Input data:
· · · ·
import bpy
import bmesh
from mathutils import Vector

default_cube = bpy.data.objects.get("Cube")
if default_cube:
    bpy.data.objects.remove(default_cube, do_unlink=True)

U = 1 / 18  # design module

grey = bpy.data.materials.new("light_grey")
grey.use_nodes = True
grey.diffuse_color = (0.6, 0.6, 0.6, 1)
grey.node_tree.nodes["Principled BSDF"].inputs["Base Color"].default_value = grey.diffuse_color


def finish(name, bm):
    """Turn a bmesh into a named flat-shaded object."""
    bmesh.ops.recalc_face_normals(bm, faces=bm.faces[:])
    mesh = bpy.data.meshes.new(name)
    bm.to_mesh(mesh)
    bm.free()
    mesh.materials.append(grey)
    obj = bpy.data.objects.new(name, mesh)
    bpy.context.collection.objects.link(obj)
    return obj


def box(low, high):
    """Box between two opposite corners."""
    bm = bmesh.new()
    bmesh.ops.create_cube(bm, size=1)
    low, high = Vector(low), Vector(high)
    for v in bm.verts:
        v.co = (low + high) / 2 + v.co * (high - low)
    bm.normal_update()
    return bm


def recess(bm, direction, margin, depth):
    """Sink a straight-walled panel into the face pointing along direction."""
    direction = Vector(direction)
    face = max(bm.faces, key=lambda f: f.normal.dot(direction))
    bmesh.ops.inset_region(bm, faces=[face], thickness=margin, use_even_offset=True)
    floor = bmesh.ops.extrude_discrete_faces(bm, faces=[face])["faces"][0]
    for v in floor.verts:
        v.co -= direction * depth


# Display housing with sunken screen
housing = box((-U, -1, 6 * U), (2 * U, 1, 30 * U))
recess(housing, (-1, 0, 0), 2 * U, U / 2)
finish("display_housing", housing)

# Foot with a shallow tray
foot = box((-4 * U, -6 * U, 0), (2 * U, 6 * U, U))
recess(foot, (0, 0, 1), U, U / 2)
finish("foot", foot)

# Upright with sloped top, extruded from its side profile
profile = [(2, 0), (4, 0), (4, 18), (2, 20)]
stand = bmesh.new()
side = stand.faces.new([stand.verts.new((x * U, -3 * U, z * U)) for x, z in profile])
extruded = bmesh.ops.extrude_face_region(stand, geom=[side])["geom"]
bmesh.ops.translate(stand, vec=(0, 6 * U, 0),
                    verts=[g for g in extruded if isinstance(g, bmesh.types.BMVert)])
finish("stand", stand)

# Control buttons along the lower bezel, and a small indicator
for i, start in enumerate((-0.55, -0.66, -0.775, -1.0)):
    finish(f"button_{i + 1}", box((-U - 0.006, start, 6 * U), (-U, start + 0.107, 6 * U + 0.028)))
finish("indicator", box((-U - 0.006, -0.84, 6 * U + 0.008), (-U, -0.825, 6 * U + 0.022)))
· · · ·
Work request: Output exactly the span of lines beginning at the first line of the records and ending at the line that holds "grey.diffuse_color = (0.6, 0.6, 0.6, 1)", inclusive, with no other text.

Answer for this exercise:
import bpy
import bmesh
from mathutils import Vector

default_cube = bpy.data.objects.get("Cube")
if default_cube:
    bpy.data.objects.remove(default_cube, do_unlink=True)

U = 1 / 18  # design module

grey = bpy.data.materials.new("light_grey")
grey.use_nodes = True
grey.diffuse_color = (0.6, 0.6, 0.6, 1)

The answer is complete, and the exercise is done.